Search the entries for the word "name" and report each line that has it.

- - - - - - -

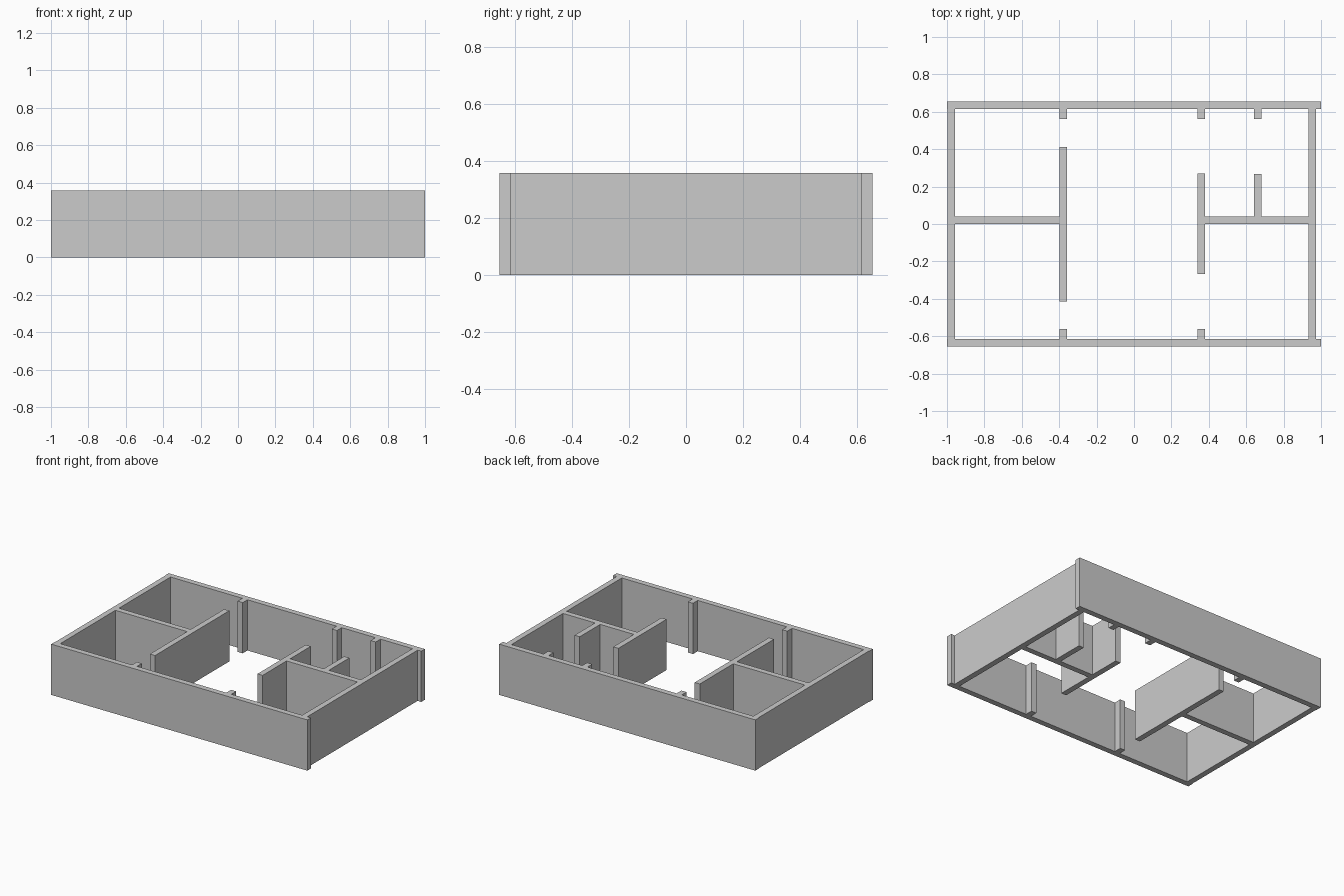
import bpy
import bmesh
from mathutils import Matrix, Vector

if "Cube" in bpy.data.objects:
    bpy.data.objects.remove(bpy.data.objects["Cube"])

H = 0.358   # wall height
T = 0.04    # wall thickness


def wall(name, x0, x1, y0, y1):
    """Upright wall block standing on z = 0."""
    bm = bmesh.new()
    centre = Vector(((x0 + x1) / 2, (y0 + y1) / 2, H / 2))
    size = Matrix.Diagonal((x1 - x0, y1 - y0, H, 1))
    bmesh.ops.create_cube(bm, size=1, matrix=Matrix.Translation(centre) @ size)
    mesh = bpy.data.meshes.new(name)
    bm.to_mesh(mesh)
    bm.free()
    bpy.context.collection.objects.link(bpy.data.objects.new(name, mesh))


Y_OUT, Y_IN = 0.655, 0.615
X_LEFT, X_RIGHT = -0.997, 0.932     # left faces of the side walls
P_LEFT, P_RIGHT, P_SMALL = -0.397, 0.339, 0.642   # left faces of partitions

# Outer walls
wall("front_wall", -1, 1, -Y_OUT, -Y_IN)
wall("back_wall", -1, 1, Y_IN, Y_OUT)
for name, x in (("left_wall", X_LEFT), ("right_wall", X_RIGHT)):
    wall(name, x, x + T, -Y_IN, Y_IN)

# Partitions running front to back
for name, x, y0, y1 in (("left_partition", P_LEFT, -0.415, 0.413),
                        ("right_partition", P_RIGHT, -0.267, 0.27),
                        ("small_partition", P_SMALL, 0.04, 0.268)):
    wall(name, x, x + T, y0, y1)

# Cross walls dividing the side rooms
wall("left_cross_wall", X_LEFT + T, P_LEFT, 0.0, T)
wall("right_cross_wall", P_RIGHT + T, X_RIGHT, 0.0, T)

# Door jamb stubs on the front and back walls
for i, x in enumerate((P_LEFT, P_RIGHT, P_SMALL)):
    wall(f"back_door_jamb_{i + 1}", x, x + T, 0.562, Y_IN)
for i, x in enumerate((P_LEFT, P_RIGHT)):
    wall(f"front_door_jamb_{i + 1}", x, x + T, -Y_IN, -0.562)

- - - - - - -

§ **Answer**:
def wall(name, x0, x1, y0, y1):
    mesh = bpy.data.meshes.new(name)
    bpy.context.collection.objects.link(bpy.data.objects.new(name, mesh))
for name, x in (("left_wall", X_LEFT), ("right_wall", X_RIGHT)):
    wall(name, x, x + T, -Y_IN, Y_IN)
for name, x, y0, y1 in (("left_partition", P_LEFT, -0.415, 0.413),
    wall(name, x, x + T, y0, y1)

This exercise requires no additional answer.